"I remember one young woman whom I knew in college years. She had inherited ten million dollars at the age of twenty-one. Now, at twenty-two, she worked in Roxbury with some of the most badly battered children in the city. It struck her often as remarkably unfair that she, her brothers and two sisters, through the accident of birth, should have, each one, ten million dollars to protect their lives and to assure the safety of their children, and their children's children, too. It seemed unfair because she saw before her, every day, so many kids who were in every way the equals of her brothers and her sisters and herself; yet she knew very well these kids would, only by infrequent miracle, be able to break out of the entrapment of slum schools, parent despair, poor health, poor nutrition, crumbling plaster and the rest. The only way she might in later years know any of these kids would be if they were to become her servants, butlers, elevator boys or other kinds of menial laborers. The year in Roxbury hit her so hard that it grew into an ideal for her to go back home to her own family "place," almost a private village really, with two hundred acres of uninterrupted forest, fields and pastures for the horses, even cottages for "help." At home, as would not be unusual in cases of that kind, the servants all were black.
"Each time, then, that she went home, - for instance, at Thanksgiving, Christmas or some other holiday - she found it agonizing to sit at the dinner table and digest her food. She began to vomit secretly upstairs, or spit out food into her handkerchief or napkin, hoping in this manner that her father would not see. Her father did see, of course, and spoke about it with his wife, then with his daughter too. Being concerned about the danger to her health, he made arrangements for her to begin to see a psychoanalyst in Boston. She did so, and in fact spent several years in therapy. Out of this treatment, which had been provoked directly by her devastation at the sight of so much poverty and pain, she gained at length a more relaxed and reasoned skill to reconcile the differences between her own life and the lives of those poor children whom she had begun to know. Simultaneously she learned, as well, to reconcile the differences between her own intense convictions and that style of life which, as she knew, lay waiting for her. Her hesitation and her gnawing sense of guilt at last abated somewhat: never entirely, but enough so that she could go home from time to time, accept the luxury of horses, servants and the rest, and summon up a kind of 'realistic' will to smooth away the inconsistencies. At length she married an appropriate young man and traveled, little by little, out of the orbit of her ethical upheaval. She settled down at last into a normal, quiet and unturbulent routine, learned how to keep that residue of guilt within control, and did not need to vomit after supper.

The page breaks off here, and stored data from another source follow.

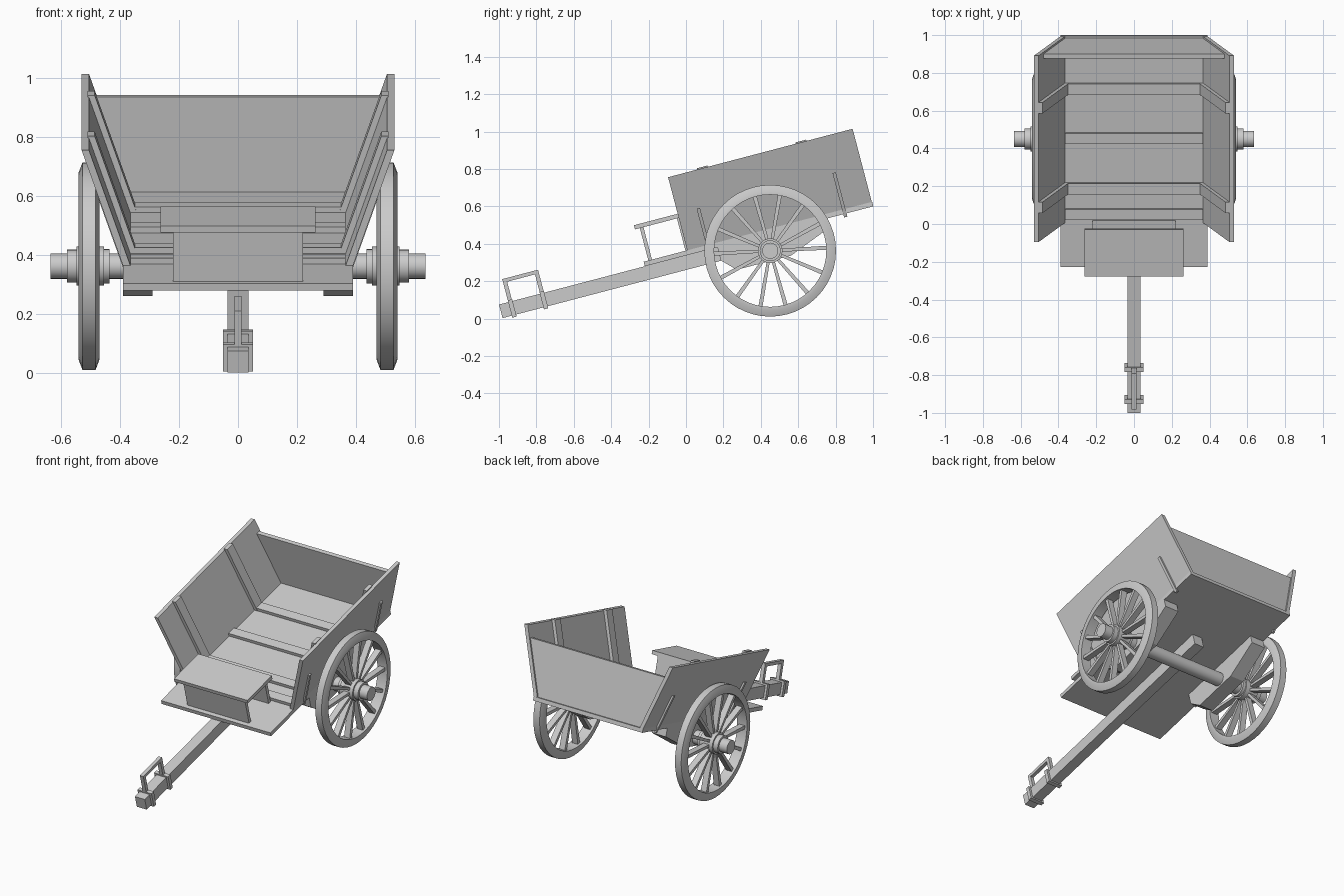
import bpy, bmesh, math
from mathutils import Matrix, Vector

if "Cube" in bpy.data.objects:
    bpy.data.objects.remove(bpy.data.objects["Cube"])

# Cart frame: tilted about the axle; local u runs along the cart, w is perpendicular
TILT = Matrix.Translation((0, 0.45, 0.37)) @ Matrix.Rotation(math.radians(14.7), 4, 'X')
AXLE = Matrix.Translation((0, 0.45, 0.363))


def finish(name, bm, mat, mirror=False, smooth=False):
    bm.transform(mat)
    bmesh.ops.recalc_face_normals(bm, faces=bm.faces)
    me = bpy.data.meshes.new(name)
    bm.to_mesh(me)
    bm.free()
    ob = bpy.data.objects.new(name, me)
    bpy.context.collection.objects.link(ob)
    if mirror:
        ob.modifiers.new("mirror", 'MIRROR').use_mirror_merge = False
    if smooth:
        bpy.ops.object.select_all(action='DESELECT')
        ob.select_set(True)
        bpy.context.view_layer.objects.active = ob
        bpy.ops.object.shade_smooth_by_angle(angle=math.radians(30))
    return ob


def prism(bm, pts, offset):
    face = bm.faces.new([bm.verts.new(p) for p in pts])
    ext = bmesh.ops.extrude_face_region(bm, geom=[face], use_keep_orig=True)
    new = [v for v in ext["geom"] if isinstance(v, bmesh.types.BMVert)]
    bmesh.ops.translate(bm, vec=Vector(offset), verts=new)


def boxes(name, specs, mirror=False):
    """Each spec is x0, x1, u0, u1, w0, w1."""
    bm = bmesh.new()
    for x0, x1, u0, u1, w0, w1 in specs:
        prism(bm, [(x0, u0, w0), (x1, u0, w0), (x1, u1, w0), (x0, u1, w0)], (0, 0, w1 - w0))
    return finish(name, bm, TILT, mirror)


def sections(name, profile, spans, mirror=True):
    """Extrude an x-w profile along u for each span."""
    bm = bmesh.new()
    for u0, u1 in spans:
        prism(bm, [(x, u0, w) for x, w in profile], (0, u1 - u0, 0))
    return finish(name, bm, TILT, mirror)


def lathe(name, profile, steps=40, closed=True, mirror=True):
    """Spin an x-radius profile around the axle."""
    bm = bmesh.new()
    vs = [bm.verts.new((x, 0, r)) for x, r in profile]
    edges = [bm.edges.new(p) for p in zip(vs, vs[1:])]
    if closed:
        edges.append(bm.edges.new((vs[-1], vs[0])))
    bmesh.ops.spin(bm, geom=vs + edges, cent=(0, 0, 0), axis=(1, 0, 0),
                   angle=math.tau, steps=steps)
    bmesh.ops.remove_doubles(bm, verts=bm.verts, dist=1e-5)
    return finish(name, bm, AXLE, mirror, smooth=True)


def side_x(w, off=0.0):
    return 0.365 + off + (w - 0.108) * 0.347


def sloped(w0, w1, in_off, out_off):
    return [(side_x(w0, in_off), w0), (side_x(w0, out_off), w0),
            (side_x(w1, out_off), w1), (side_x(w1, in_off), w1)]


# Floor and cross battens
boxes("floor", [(-0.39, 0.39, -0.671, 0.592, 0.083, 0.108)])
boxes("floor_battens", [(-0.365, 0.365, u - 0.029, u + 0.029, 0.107, 0.128)
                        for u in (-0.38, -0.24, 0.036, 0.305)])

# Flared sides with inner cleats and outer straps
sections("side_panel", sloped(0.1, 0.512, 0, 0.025), [(-0.43, 0.59)])
sections("side_cleats", sloped(0.108, 0.519, -0.022, 0.003),
         [(-0.27, -0.21), (0.275, 0.335)])
sections("side_straps", sloped(0.065, 0.31, 0.022, 0.037),
         [(-0.325, -0.307), (0.426, 0.444)])

# Tailboard between the sides
sections("tailboard", [(-0.365, 0.108), (0.365, 0.108), (0.48, 0.44), (-0.48, 0.44)],
         [(0.555, 0.58)], mirror=False)

# Driver seat on two risers
boxes("seat", [(-0.262, 0.262, -0.672, -0.415, 0.287, 0.31)])
boxes("seat_risers", [(-0.22, 0.22, -0.645, -0.625, 0.107, 0.288),
                      (-0.22, 0.22, -0.44, -0.418, 0.107, 0.288)])

# Drawbar with bands and hitch handle
boxes("drawbar", [(-0.035, 0.035, -1.477, 0.17, 0.008, 0.083)])
boxes("drawbar_bands", [(-0.05, 0.05, u - 0.012, u + 0.012, -0.003, 0.093)
                        for u in (-1.414, -1.239)])
boxes("hitch_handle", [(-0.012, 0.012, -1.426, -1.404, 0.08, 0.2),
                       (-0.012, 0.012, -1.25, -1.228, 0.08, 0.2),
                       (-0.012, 0.012, -1.426, -1.228, 0.19, 0.21)])

# Bolsters carrying the axle
bm = bmesh.new()
prism(bm, [(0.29, u, w) for u, w in ((-0.27, 0.084), (-0.27, 0.01), (-0.2, -0.06), (0.1, -0.06),
                                     (0.33, 0.03), (0.33, 0.084))], (0.1, 0, 0))
finish("axle_bolster", bm, TILT, mirror=True)

# Axle, hubs and rims
lathe("axle", [(-0.636, 0), (-0.636, 0.043), (0.636, 0.043), (0.636, 0)], 24,
      closed=False, mirror=False)
lathe("wheel_hub", [(0.435, 0.04), (0.435, 0.058), (0.455, 0.058), (0.455, 0.066),
                    (0.548, 0.066), (0.548, 0.056), (0.58, 0.056), (0.58, 0.04)], 24)
lathe("wheel_rim", [(0.47, 0.3), (0.47, 0.318), (0.483, 0.352), (0.527, 0.352),
                    (0.54, 0.318), (0.54, 0.3)], 48)

# Spokes
bm = bmesh.new()
for i in range(14):
    rot = Matrix.Rotation(math.radians(3) + math.tau * i / 14, 3, 'X')
    pts = [(0.485, 0.05, -0.008), (0.485, 0.31, -0.011), (0.485, 0.31, 0.011), (0.485, 0.05, 0.008)]
    prism(bm, [rot @ Vector(p) for p in pts], (0.04, 0, 0))
finish("wheel_spokes", bm, AXLE, mirror=True)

"It would not make sense, from any 'normal' point of view, to say that she had just been cheated out of something decent and profound when she learned how to live in luxury without a sense of nausea, and to eat well and accept the services of family servants without guilt. I would not try to say that she was 'better off' when she was throwing up her food. Yet I would wonder if there was not something wrong, in toto, looking back, in all that had just taken place. Expensive medical treatment, denied to all but very few, enabled her at last to share without a sense of guilt in use of just such wealth as made that treatment possible. Ironically, it also helped ease her back into a style of life in which she would be less and less exposed to the conditions that inspired her original upheaval. A vulnerable conscience, having been explained and 'understood' at last into a kind of quiet and serene capitulation, no longer trouble her now at twenty-eight as it had done at twenty-two. She became, in terms of the society, a 'better adjusted person,' able to leave at peace with the idea of an imbalance of advantage that once, in an earlier time, had seemed to her to be intolerable. . . . psychiatric exculpation on this scale would have been of great assistance to large numbers of those troubled and uneasy bureaucrats who were so necessary to the German leaders in the Second World War. . . ."
-----Jonathan Kozol, The Night Is Dark And I Am Far From Home, pps. 132-4